» **THE PROBLEM**:
For each record that follows, write out an identical copy.

Records from a dataset:
=== Begin Enclosure ===

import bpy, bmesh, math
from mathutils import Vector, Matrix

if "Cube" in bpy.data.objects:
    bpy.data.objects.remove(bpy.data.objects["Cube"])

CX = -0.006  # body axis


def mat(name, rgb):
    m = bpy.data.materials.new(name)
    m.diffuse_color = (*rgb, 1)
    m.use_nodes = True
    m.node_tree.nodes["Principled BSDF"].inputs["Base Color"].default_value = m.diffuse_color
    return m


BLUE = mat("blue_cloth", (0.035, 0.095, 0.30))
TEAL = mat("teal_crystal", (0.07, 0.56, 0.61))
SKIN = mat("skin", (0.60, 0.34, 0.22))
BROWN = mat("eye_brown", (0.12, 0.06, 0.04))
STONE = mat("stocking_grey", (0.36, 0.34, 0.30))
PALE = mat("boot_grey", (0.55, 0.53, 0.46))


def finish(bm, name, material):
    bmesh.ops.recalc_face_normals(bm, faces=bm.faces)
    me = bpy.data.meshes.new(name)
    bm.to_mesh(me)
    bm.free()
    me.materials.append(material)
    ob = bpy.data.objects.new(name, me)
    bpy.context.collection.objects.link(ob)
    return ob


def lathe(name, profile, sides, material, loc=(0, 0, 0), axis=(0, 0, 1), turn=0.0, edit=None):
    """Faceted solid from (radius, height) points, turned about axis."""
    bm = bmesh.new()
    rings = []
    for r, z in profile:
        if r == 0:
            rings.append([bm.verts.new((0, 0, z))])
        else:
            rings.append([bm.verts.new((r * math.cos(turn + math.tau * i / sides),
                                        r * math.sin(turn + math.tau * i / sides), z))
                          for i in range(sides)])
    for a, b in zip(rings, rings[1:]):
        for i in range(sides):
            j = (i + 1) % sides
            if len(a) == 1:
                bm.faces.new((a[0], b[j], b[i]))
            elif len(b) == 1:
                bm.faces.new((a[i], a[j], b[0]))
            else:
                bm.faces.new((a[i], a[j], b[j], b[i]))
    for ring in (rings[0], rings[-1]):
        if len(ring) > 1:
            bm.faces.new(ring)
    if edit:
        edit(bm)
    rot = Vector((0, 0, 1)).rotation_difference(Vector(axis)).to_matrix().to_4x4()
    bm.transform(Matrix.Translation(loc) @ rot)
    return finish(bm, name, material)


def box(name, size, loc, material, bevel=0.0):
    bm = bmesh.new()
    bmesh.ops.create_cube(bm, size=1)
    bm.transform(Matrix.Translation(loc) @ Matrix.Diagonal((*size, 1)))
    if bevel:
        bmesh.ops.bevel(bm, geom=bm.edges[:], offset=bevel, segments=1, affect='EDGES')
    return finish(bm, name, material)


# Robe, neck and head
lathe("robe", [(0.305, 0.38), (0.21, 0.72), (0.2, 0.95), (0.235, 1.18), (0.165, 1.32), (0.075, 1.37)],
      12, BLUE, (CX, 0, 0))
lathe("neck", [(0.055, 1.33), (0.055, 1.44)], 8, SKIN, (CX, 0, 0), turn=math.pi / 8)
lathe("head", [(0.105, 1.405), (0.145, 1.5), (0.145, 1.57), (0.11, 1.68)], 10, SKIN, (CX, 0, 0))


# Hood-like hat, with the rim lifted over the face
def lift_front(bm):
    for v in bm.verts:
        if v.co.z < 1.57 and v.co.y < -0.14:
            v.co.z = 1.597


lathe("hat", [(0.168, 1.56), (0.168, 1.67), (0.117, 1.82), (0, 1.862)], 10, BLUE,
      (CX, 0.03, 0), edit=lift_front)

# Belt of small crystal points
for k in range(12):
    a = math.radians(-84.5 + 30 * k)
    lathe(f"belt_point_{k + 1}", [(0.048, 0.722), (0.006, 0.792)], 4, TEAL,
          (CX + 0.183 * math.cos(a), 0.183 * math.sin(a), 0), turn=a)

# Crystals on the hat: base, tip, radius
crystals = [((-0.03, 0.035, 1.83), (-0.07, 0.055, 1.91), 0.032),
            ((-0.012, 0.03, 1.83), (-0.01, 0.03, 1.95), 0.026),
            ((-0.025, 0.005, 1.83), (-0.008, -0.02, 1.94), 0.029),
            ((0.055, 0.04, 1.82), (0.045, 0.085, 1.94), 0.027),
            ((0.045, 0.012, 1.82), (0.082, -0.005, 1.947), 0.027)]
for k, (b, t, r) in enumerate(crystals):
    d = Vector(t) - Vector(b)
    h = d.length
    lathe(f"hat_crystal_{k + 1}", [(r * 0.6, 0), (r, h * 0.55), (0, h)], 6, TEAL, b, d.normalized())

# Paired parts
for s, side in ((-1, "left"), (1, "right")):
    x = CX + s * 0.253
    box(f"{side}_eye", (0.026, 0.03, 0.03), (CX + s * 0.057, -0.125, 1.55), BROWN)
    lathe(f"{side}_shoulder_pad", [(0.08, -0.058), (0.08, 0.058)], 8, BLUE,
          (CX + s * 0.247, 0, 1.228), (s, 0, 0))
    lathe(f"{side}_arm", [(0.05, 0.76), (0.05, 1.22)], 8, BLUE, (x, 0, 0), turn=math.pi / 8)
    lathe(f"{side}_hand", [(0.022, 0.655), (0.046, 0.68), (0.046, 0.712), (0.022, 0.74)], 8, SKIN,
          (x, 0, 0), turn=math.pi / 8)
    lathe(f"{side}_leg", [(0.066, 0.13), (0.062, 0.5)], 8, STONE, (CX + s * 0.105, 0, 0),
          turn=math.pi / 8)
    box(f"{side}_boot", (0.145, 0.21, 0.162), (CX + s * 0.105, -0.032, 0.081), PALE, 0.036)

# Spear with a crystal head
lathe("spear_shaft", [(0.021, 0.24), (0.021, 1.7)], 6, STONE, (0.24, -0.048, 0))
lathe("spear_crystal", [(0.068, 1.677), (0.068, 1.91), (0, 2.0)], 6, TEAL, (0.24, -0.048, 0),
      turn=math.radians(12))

=== End Enclosure ===

» **RESULT FOR THIS TASK**:
import bpy, bmesh, math
from mathutils import Vector, Matrix

if "Cube" in bpy.data.objects:
    bpy.data.objects.remove(bpy.data.objects["Cube"])

CX = -0.006  # body axis


def mat(name, rgb):
    m = bpy.data.materials.new(name)
    m.diffuse_color = (*rgb, 1)
    m.use_nodes = True
    m.node_tree.nodes["Principled BSDF"].inputs["Base Color"].default_value = m.diffuse_color
    return m


BLUE = mat("blue_cloth", (0.035, 0.095, 0.30))
TEAL = mat("teal_crystal", (0.07, 0.56, 0.61))
SKIN = mat("skin", (0.60, 0.34, 0.22))
BROWN = mat("eye_brown", (0.12, 0.06, 0.04))
STONE = mat("stocking_grey", (0.36, 0.34, 0.30))
PALE = mat("boot_grey", (0.55, 0.53, 0.46))


def finish(bm, name, material):
    bmesh.ops.recalc_face_normals(bm, faces=bm.faces)
    me = bpy.data.meshes.new(name)
    bm.to_mesh(me)
    bm.free()
    me.materials.append(material)
    ob = bpy.data.objects.new(name, me)
    bpy.context.collection.objects.link(ob)
    return ob


def lathe(name, profile, sides, material, loc=(0, 0, 0), axis=(0, 0, 1), turn=0.0, edit=None):
    """Faceted solid from (radius, height) points, turned about axis."""
    bm = bmesh.new()
    rings = []
    for r, z in profile:
        if r == 0:
            rings.append([bm.verts.new((0, 0, z))])
        else:
            rings.append([bm.verts.new((r * math.cos(turn + math.tau * i / sides),
                                        r * math.sin(turn + math.tau * i / sides), z))
                          for i in range(sides)])
    for a, b in zip(rings, rings[1:]):
        for i in range(sides):
            j = (i + 1) % sides
            if len(a) == 1:
                bm.faces.new((a[0], b[j], b[i]))
            elif len(b) == 1:
                bm.faces.new((a[i], a[j], b[0]))
            else:
                bm.faces.new((a[i], a[j], b[j], b[i]))
    for ring in (rings[0], rings[-1]):
        if len(ring) > 1:
            bm.faces.new(ring)
    if edit:
        edit(bm)
    rot = Vector((0, 0, 1)).rotation_difference(Vector(axis)).to_matrix().to_4x4()
    bm.transform(Matrix.Translation(loc) @ rot)
    return finish(bm, name, material)


def box(name, size, loc, material, bevel=0.0):
    bm = bmesh.new()
    bmesh.ops.create_cube(bm, size=1)
    bm.transform(Matrix.Translation(loc) @ Matrix.Diagonal((*size, 1)))
    if bevel:
        bmesh.ops.bevel(bm, geom=bm.edges[:], offset=bevel, segments=1, affect='EDGES')
    return finish(bm, name, material)


# Robe, neck and head
lathe("robe", [(0.305, 0.38), (0.21, 0.72), (0.2, 0.95), (0.235, 1.18), (0.165, 1.32), (0.075, 1.37)],
      12, BLUE, (CX, 0, 0))
lathe("neck", [(0.055, 1.33), (0.055, 1.44)], 8, SKIN, (CX, 0, 0), turn=math.pi / 8)
lathe("head", [(0.105, 1.405), (0.145, 1.5), (0.145, 1.57), (0.11, 1.68)], 10, SKIN, (CX, 0, 0))


# Hood-like hat, with the rim lifted over the face
def lift_front(bm):
    for v in bm.verts:
        if v.co.z < 1.57 and v.co.y < -0.14:
            v.co.z = 1.597


lathe("hat", [(0.168, 1.56), (0.168, 1.67), (0.117, 1.82), (0, 1.862)], 10, BLUE,
      (CX, 0.03, 0), edit=lift_front)

# Belt of small crystal points
for k in range(12):
    a = math.radians(-84.5 + 30 * k)
    lathe(f"belt_point_{k + 1}", [(0.048, 0.722), (0.006, 0.792)], 4, TEAL,
          (CX + 0.183 * math.cos(a), 0.183 * math.sin(a), 0), turn=a)

# Crystals on the hat: base, tip, radius
crystals = [((-0.03, 0.035, 1.83), (-0.07, 0.055, 1.91), 0.032),
            ((-0.012, 0.03, 1.83), (-0.01, 0.03, 1.95), 0.026),
            ((-0.025, 0.005, 1.83), (-0.008, -0.02, 1.94), 0.029),
            ((0.055, 0.04, 1.82), (0.045, 0.085, 1.94), 0.027),
            ((0.045, 0.012, 1.82), (0.082, -0.005, 1.947), 0.027)]
for k, (b, t, r) in enumerate(crystals):
    d = Vector(t) - Vector(b)
    h = d.length
    lathe(f"hat_crystal_{k + 1}", [(r * 0.6, 0), (r, h * 0.55), (0, h)], 6, TEAL, b, d.normalized())

# Paired parts
for s, side in ((-1, "left"), (1, "right")):
    x = CX + s * 0.253
    box(f"{side}_eye", (0.026, 0.03, 0.03), (CX + s * 0.057, -0.125, 1.55), BROWN)
    lathe(f"{side}_shoulder_pad", [(0.08, -0.058), (0.08, 0.058)], 8, BLUE,
          (CX + s * 0.247, 0, 1.228), (s, 0, 0))
    lathe(f"{side}_arm", [(0.05, 0.76), (0.05, 1.22)], 8, BLUE, (x, 0, 0), turn=math.pi / 8)
    lathe(f"{side}_hand", [(0.022, 0.655), (0.046, 0.68), (0.046, 0.712), (0.022, 0.74)], 8, SKIN,
          (x, 0, 0), turn=math.pi / 8)
    lathe(f"{side}_leg", [(0.066, 0.13), (0.062, 0.5)], 8, STONE, (CX + s * 0.105, 0, 0),
          turn=math.pi / 8)
    box(f"{side}_boot", (0.145, 0.21, 0.162), (CX + s * 0.105, -0.032, 0.081), PALE, 0.036)

# Spear with a crystal head
lathe("spear_shaft", [(0.021, 0.24), (0.021, 1.7)], 6, STONE, (0.24, -0.048, 0))
lathe("spear_crystal", [(0.068, 1.677), (0.068, 1.91), (0, 2.0)], 6, TEAL, (0.24, -0.048, 0),
      turn=math.radians(12))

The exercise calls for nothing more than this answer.